Understanding PV module supply to the European market in 2025. PV ModuleTech Europe 2024 is a two-day conference that tackles these challenges directly, with an agenda that addresses all aspects of module supplier selection; product availability, technology offerings, traceability of supply-chain, factory auditing, module testing and reliability, and company bankability.
11 March 2025
Frankfurt, Germany
The conference will gather the key stakeholders from PV manufacturing, equipment/materials, policy-making and strategy, capital equipment investment and all interested downstream channels and third-party entities. The goal is simple: to map out PV manufacturing out to 2030 and beyond.
17 June 2025
Napa, USA
PV Tech has been running PV ModuleTech Conferences since 2017. PV ModuleTech USA, on 17-18 June 2025, will be our fourth PV ModulelTech conference dedicated to the U.S. utility scale solar sector. The event will gather the key stakeholders from solar developers, solar asset owners and investors, PV manufacturing, policy-making and and all interested downstream channels and third-party entities. The goal is simple: to map out the PV module supply channels to the U.S. out to 2026 and beyond.

Read Next

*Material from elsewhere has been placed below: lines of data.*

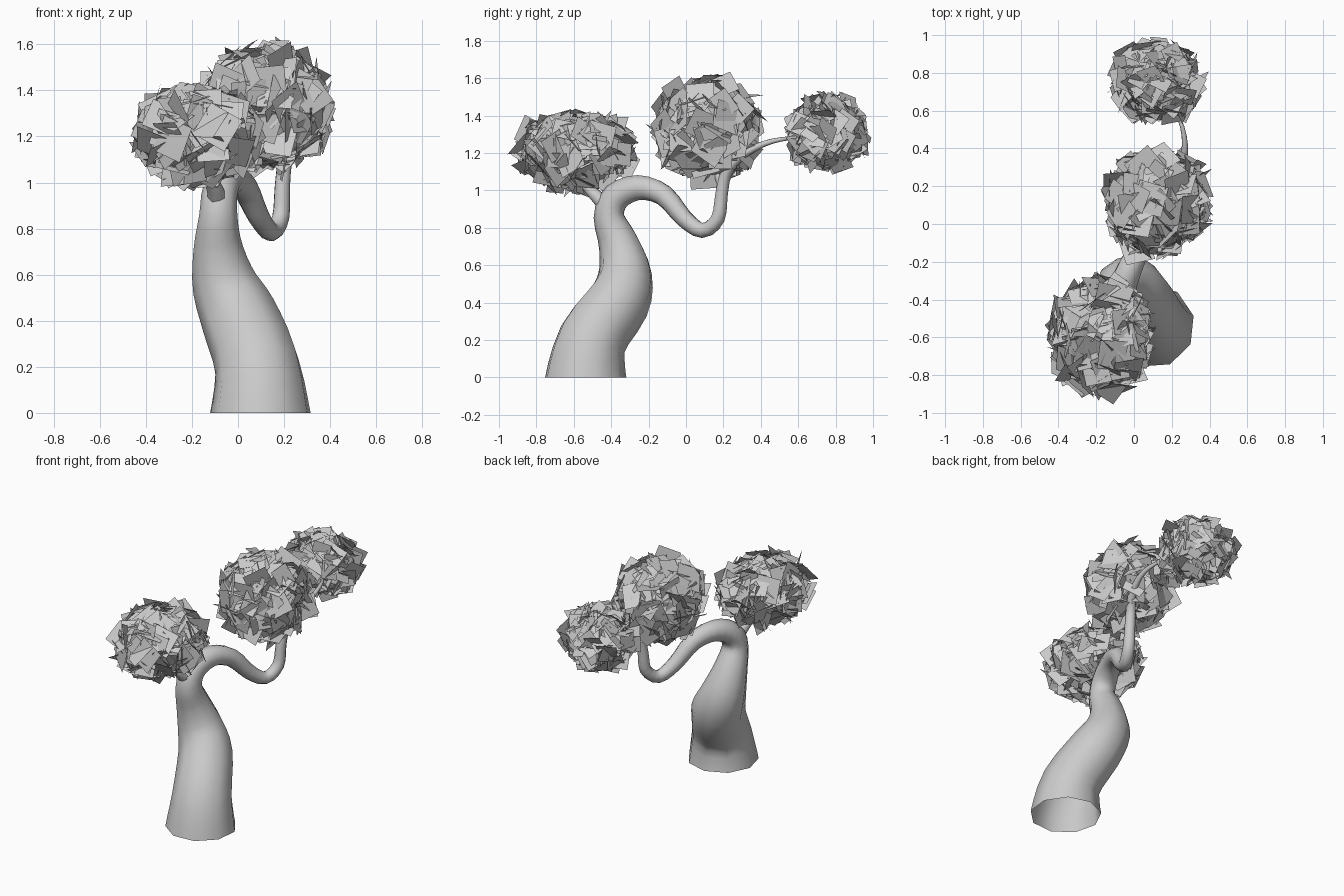
import bpy, bmesh, math, random
from mathutils import Vector, Matrix
from mathutils.geometry import interpolate_bezier

if "Cube" in bpy.data.objects:
    bpy.data.objects.remove(bpy.data.objects["Cube"])

random.seed(7)


def finish(name, bm, smooth):
    me = bpy.data.meshes.new(name)
    bm.to_mesh(me)
    bm.free()
    ob = bpy.data.objects.new(name, me)
    bpy.context.collection.objects.link(ob)
    for p in me.polygons:
        p.use_smooth = smooth
    return ob


def spline(keys, steps):
    """Smooth path through (x, y, z, radius) keys."""
    pts = []
    n = len(keys)
    for i in range(n - 1):
        a, b, c, d = (Vector(keys[min(max(j, 0), n - 1)]) for j in (i - 1, i, i + 1, i + 2))
        for s in range(steps):
            t = s / steps
            pts.append(0.5 * (2 * b + (c - a) * t + (2 * a - 5 * b + 4 * c - d) * t * t
                              + (3 * b - a - 3 * c + d) * t ** 3))
    pts.append(Vector(keys[-1]))
    return pts


def tube(name, keys, sides, steps=3, flat_start=False):
    """Tapered tube swept along a path with open ends."""
    pts = spline(keys, steps)
    pos = [p.to_3d() for p in pts]
    bm = bmesh.new()
    side, prev = Vector((1, 0, 0)), None
    for i, c in enumerate(pos):
        tan = (pos[min(i + 1, len(pos) - 1)] - pos[max(i - 1, 0)]).normalized()
        if flat_start and i == 0:
            tan = Vector((0, 0, 1))
        side = (side - tan * side.dot(tan)).normalized()
        up = tan.cross(side)
        ring = []
        for k in range(sides):
            a = math.tau * (k + 0.35) / sides
            ring.append(bm.verts.new(c + (side * math.cos(a) + up * math.sin(a)) * pts[i][3]))
        if prev:
            for k in range(sides):
                m = (k + 1) % sides
                bm.faces.new((prev[k], prev[m], ring[m], ring[k]))
        prev = ring
    return finish(name, bm, True)


def foliage(name, centre, radii, leaf, count, lo, hi):
    """Clump of square leaf cards scattered over an ellipsoid."""
    bm = bmesh.new()
    centre = Vector(centre)
    made = 0
    while made < count:
        # evenly spread direction on the sphere
        z = 1 - 2 * (made + 0.5) / count
        a = made * 2.39996 + random.uniform(-0.2, 0.2)
        r = math.sqrt(1 - z * z)
        d = Vector((r * math.cos(a), r * math.sin(a), z))
        depth = random.uniform(0.78, 1.0)
        loc = centre + Vector(d[i] * radii[i] for i in range(3)) * depth
        tilt = Vector(random.gauss(0, 0.45) for _ in range(3))
        rot = (d + tilt).to_track_quat('Z', 'Y').to_matrix()
        rot = rot @ Matrix.Rotation(random.uniform(0, math.tau), 3, 'Z')
        h = leaf * random.uniform(0.42, 0.6)
        quad = [loc + rot @ Vector((x * h, y * h, 0))
                for x, y in ((-1, -1), (1, -1), (1, 1), (-1, 1))]
        # keep every card inside the clump's limits
        if all(lo[i] <= q[i] <= hi[i] for q in quad for i in range(3)):
            bm.faces.new([bm.verts.new(q) for q in quad])
            made += 1
    return finish(name, bm, False)


# Trunk: thick leaning base, arch, dip and rising thin arm
tube("trunk", [
    (0.10, -0.54, 0.00, 0.222),
    (0.085, -0.50, 0.21, 0.188),
    (0.01, -0.36, 0.41, 0.172),
    (-0.055, -0.325, 0.56, 0.146),
    (-0.085, -0.36, 0.72, 0.110),
    (-0.085, -0.41, 0.86, 0.084),
    (-0.075, -0.37, 0.965, 0.078),
    (-0.03, -0.25, 1.015, 0.068),
    (0.03, -0.12, 0.975, 0.058),
    (0.09, -0.01, 0.85, 0.048),
    (0.145, 0.09, 0.785, 0.041),
    (0.185, 0.17, 0.85, 0.038),
    (0.192, 0.19, 0.98, 0.034),
    (0.205, 0.215, 1.09, 0.031),
    (0.25, 0.29, 1.18, 0.024),
    (0.27, 0.42, 1.25, 0.016),
    (0.24, 0.56, 1.28, 0.010),
    (0.15, 0.72, 1.29, 0.006)], 9, 3, True)

# Side branches into the front and middle clumps
tube("front_branch", [
    (-0.085, -0.41, 0.90, 0.045), (-0.10, -0.48, 0.97, 0.036),
    (-0.13, -0.54, 1.04, 0.026), (-0.16, -0.59, 1.18, 0.012)], 8)
tube("middle_branch", [
    (0.195, 0.20, 1.02, 0.026), (0.18, 0.16, 1.10, 0.020),
    (0.15, 0.13, 1.18, 0.014), (0.13, 0.12, 1.30, 0.008)], 8)

# Foliage clumps
foliage("front_foliage", (-0.17, -0.59, 1.215), (0.26, 0.30, 0.195), 0.135, 230,
        (-0.48, -1.0, 0.96), (0.18, -0.24, 1.45))
foliage("middle_foliage", (0.12, 0.11, 1.33), (0.265, 0.275, 0.265), 0.14, 240,
        (-0.18, -0.30, 1.00), (0.47, 0.44, 1.64))
foliage("back_foliage", (0.12, 0.755, 1.31), (0.235, 0.205, 0.185), 0.105, 230,
        (-0.16, 0.48, 1.07), (0.44, 1.0, 1.54))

June 17, 2024
German quality assurance and testing centre TÜV Rheinlandwill present a traceability testing service for modules at Intersolar Europe 2024.
Sponsored
June 17, 2024
At SNEC 2024 last week, PV Tech spoke to John Zhang, deputy general manager of inverter manufacturer and smart energy provider Hypontech.
Sponsored
June 17, 2024
During SNEC 2024 event, PV Tech spoke with Hopewind's Sara Wang about its range of products at the event, and its latest rebranding efforts.
June 17, 2024
The California Independent System Operator (CAISO) has taken control of a 500kV, 125-mile transmission line between California and Arizona.
June 17, 2024
German renewable energy developer Juwi has completed the construction of a 223MW solar PV project in the US state of Colorado.
June 17, 2024
The UK and the Ireland I-SEM are also top markets for renewables and battery energy storage systems (BESS) co-location in Europe.

Subscribe to Newsletter

Upcoming Events

Solar Media Events
July 2, 2024
Athens, Greece
Solar Media Events
July 9, 2024
Sands Expo and Convention Centre, Singapore
Solar Media Events
September 24, 2024
Warsaw, Poland
Solar Media Events
September 24, 2024
Singapore, Asia